Government officials from Bangladesh and Myanmar agreed yesterday to halt the outflow of Rohingya Muslims to Bangladesh and enable the refugees to return home. "Myanmar affirms its commitment to immediately halt the outflow of Myanmar residents to Bangladesh, to restore normalcy in Rakhine to enable displaced Myanmar residents to return from Bangladesh at the earliest" possible time, the sides said in a joint statement.
More than 600,000 Rohingya from northern Rakhine have fled to Bangladesh since Aug. 25, when Myanmar security forces began a scorched-earth campaign against Rohingya villages. Earlier this month, the two sides agreed to set up a working group on the repatriation process. Myanmar's Buddhist majority denies that Rohingya Muslims are a separate ethnic group and regards them as having migrated illegally from Bangladesh, although many families have lived in Myanmar for generations.
The exodus of the Rohingya has become a major humanitarian crisis and sparked international condemnation of Buddhist-majority Myanmar. The United States is taking steps and considering a range of further actions over Myanmar's treatment of its Rohingya Muslim minority, including targeted sanctions under its Global Magnitsky law, the State Department said on Monday.
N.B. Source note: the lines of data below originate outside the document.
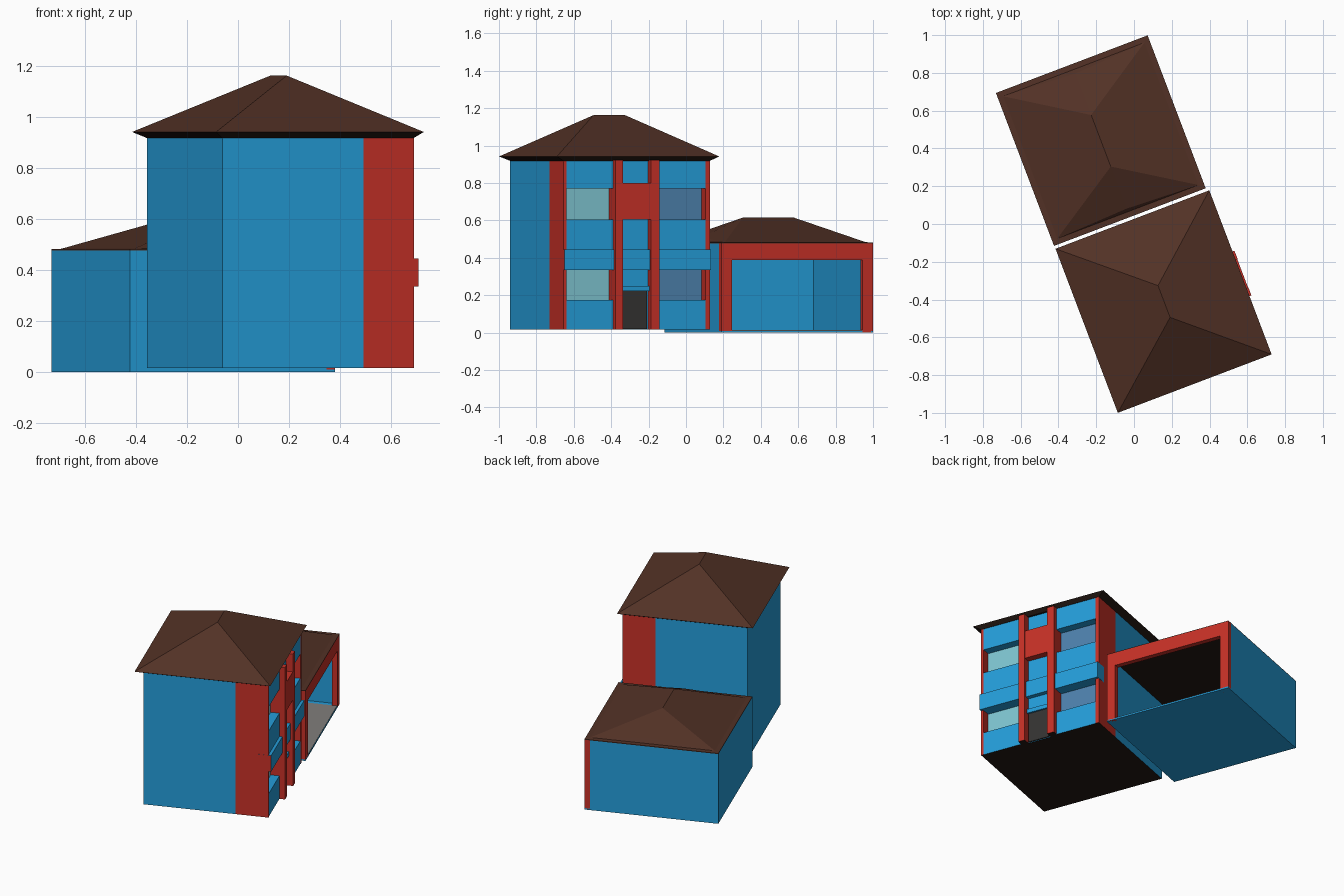
import bpy, bmesh, math
from mathutils import Matrix

if "Cube" in bpy.data.objects:
    bpy.data.objects.remove(bpy.data.objects["Cube"])

ROT = Matrix.Rotation(math.radians(20.8), 4, 'Z')   # whole model is turned on plan


def mat(name, r, g, b):
    m = bpy.data.materials.new(name)
    m.diffuse_color = (r, g, b, 1)
    m.use_nodes = True
    m.node_tree.nodes["Principled BSDF"].inputs["Base Color"].default_value = m.diffuse_color
    return m


BLUE = mat("blue wall", 0.018, 0.34, 0.70)
RED = mat("red wall", 0.57, 0.030, 0.020)
BROWN = mat("brown roof", 0.085, 0.031, 0.019)
DARK = mat("dark underside", 0.017, 0.009, 0.006)
DOOR = mat("door black", 0.035, 0.033, 0.032)
TEAL = mat("pale glass", 0.21, 0.56, 0.64)
STEEL = mat("steel blue glass", 0.075, 0.22, 0.42)
GREY = mat("grey floor", 0.22, 0.21, 0.20)


def finish(name, bm, mats, rule=None):
    bmesh.ops.recalc_face_normals(bm, faces=bm.faces)
    if rule:
        for f in bm.faces:
            f.material_index = rule(f)
    bm.transform(ROT)
    me = bpy.data.meshes.new(name)
    bm.to_mesh(me)
    bm.free()
    for m in mats:
        me.materials.append(m)
    ob = bpy.data.objects.new(name, me)
    bpy.context.collection.objects.link(ob)
    return ob


def box(name, u, v, z, mats, rule=None):
    bm = bmesh.new()
    bmesh.ops.create_cube(bm, size=1)
    for p in bm.verts:
        for i, r in enumerate((u, v, z)):
            p.co[i] = r[0] if p.co[i] < 0 else r[1]
    return finish(name, bm, mats if isinstance(mats, list) else [mats], rule)


def rect(bm, u, v, z):
    return [bm.verts.new((a, b, z)) for a, b in
            ((u[0], v[0]), (u[1], v[0]), (u[1], v[1]), (u[0], v[1]))]


def bridge(bm, a, b):
    for i in range(4):
        j = (i + 1) % 4
        bm.faces.new((a[i], a[j], b[j], b[i]))


# ---- main block: blue rear body and red front body ----
V0, V1, Z0, Z1, F = -0.858, -0.02, 0.017, 0.922, 0.413
under = lambda f: 1 if f.normal.z < -0.5 else 0
box("main_body", (-0.39, 0.20), (V0, V1), (Z0, Z1), [BLUE, DARK], under)
box("red_body", (0.20, 0.35), (V0, V1), (Z0, Z1), [RED, DARK], under)

# ---- street facade: posts, parapets, balconies and recessed windows ----
posts = {"end_post_left": (V0, -0.841, F), "end_post_right": (-0.045, V1, F),
         "pier_left": (-0.574, -0.529, 0.447), "pier_right": (-0.369, -0.321, 0.447)}
for name, (a, b, u) in posts.items():
    box(name, (0.35, u), (a, b), (Z0, Z1), [RED, DARK], under)

bays = [("left", -0.841, -0.574, V0, -0.574, TEAL),
        ("right", -0.321, -0.045, -0.321, V1, STEEL)]
for side, a, b, ba, bb, glass in bays:
    for i, z in enumerate(((Z0, 0.175), (0.40, 0.605), (0.77, Z1))):
        box(f"parapet_{side}_{i}", (0.35, F - 0.002), (a, b), z, [BLUE, DARK],
            lambda f, i=i: 1 if i == 0 and f.normal.z < -0.5 else 0)
    # projecting balcony, with a red end at the corner
    box(f"balcony_{side}", (0.35, 0.43), (ba - 0.001, bb + 0.001), (0.335, 0.445),
        [BLUE, RED], lambda f: 1 if f.normal.y < -0.5 else 0)
    for i, z in enumerate(((0.175, 0.335), (0.605, 0.77))):
        box(f"window_{side}_{i}", (0.35, 0.355), (a, b), z, glass)

# ---- stair bay between the piers ----
C0, C1 = -0.529, -0.369
box("stair_wall", (0.35, 0.40), (C0, C1), (Z0, Z1), [BLUE, DARK], under)
box("stair_red_panel", (0.40, 0.445), (C0, C1), (0.605, 0.80), RED)
box("stair_balcony", (0.40, 0.43), (C0, C1), (0.335, 0.445), BLUE)
box("entrance_canopy", (0.40, 0.42), (C0, C1), (0.222, 0.25), BLUE)
box("entrance_door", (0.40, 0.409), (C0 + 0.005, C1 - 0.01), (0.02, 0.222), DOOR)

# ---- main hip roof with sloping dark soffit ----
bm = bmesh.new()
eave = rect(bm, (-0.435, 0.436), (-0.904, 0.025), 0.942)
low = rect(bm, (-0.392, F), (V0, V1), 0.919)
bridge(bm, eave, low)
bm.faces.new(low)
r0, r1 = bm.verts.new((0.003, -0.53, 1.163)), bm.verts.new((0.003, -0.35, 1.163))
bm.faces.new((eave[0], eave[1], r0))
bm.faces.new((eave[1], eave[2], r1, r0))
bm.faces.new((eave[2], eave[3], r1))
bm.faces.new((eave[3], eave[0], r0, r1))
finish("main_roof", bm, [BROWN, DARK], lambda f: 1 if f.normal.z < 0 else 0)

# ---- garage: blue walls, red front frame, open front ----
GU, GV, GZ, T = (-0.437, 0.422), (0.042, 0.908), 0.478, 0.022
FU = (0.387, GU[1])
box("garage_base", (GU[0], FU[0]), GV, (0, 0.01), BLUE)
box("garage_threshold", FU, GV, (0, 0.01), BLUE)
box("garage_floor", (GU[0] + T, GU[1] - 0.002), (GV[0] + 0.06, GV[1] - 0.058),
    (0.01, 0.013), GREY)
box("garage_back_wall", (GU[0], GU[0] + T), GV, (0.01, GZ), BLUE)
for i, v in enumerate(((GV[0], GV[0] + T), (GV[1] - T, GV[1]))):
    box(f"garage_side_wall_{i}", (GU[0] + T, FU[0]), v, (0.01, GZ), BLUE)
for i, v in enumerate(((GV[0], 0.102), (0.85, GV[1]))):
    box(f"garage_post_{i}", FU, v, (0.0, GZ), RED)
box("garage_lintel", FU, (0.102, 0.85), (0.388, GZ), RED)
box("garage_ceiling", (GU[0] + T, FU[0]), (GV[0] + T, GV[1] - T), (0.455, GZ),
    DARK)

# ---- garage hip roof, its end slopes raised at the middle ----
bm = bmesh.new()
base = rect(bm, GU, GV, GZ)
top = rect(bm, GU, GV, 0.482)
lip = rect(bm, (GU[0] + 0.03, GU[1] - 0.03), (GV[0] + 0.03, GV[1] - 0.03), 0.484)
bridge(bm, base, top)
bridge(bm, top, lip)
bm.faces.new(base)
m0, r0, r1, m1 = [bm.verts.new((-0.007, v, z)) for v, z in
                  ((0.09, 0.51), (0.328, 0.615), (0.62, 0.615), (0.855, 0.51))]
a, b, c, d = lip
for f in ((a, b, m0), (b, r0, m0), (a, m0, r0), (b, c, r1, r0), (c, m1, r1),
          (c, d, m1), (d, r1, m1), (d, a, r0, r1)):
    bm.faces.new(f)
finish("garage_roof", bm, [BROWN])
It marked the strongest U.S. response so far to the months-long Rohingya crisis but came short of applying the most drastic tools at Washington's disposal such as reimposing broader economic sanctions suspended under the Obama administration.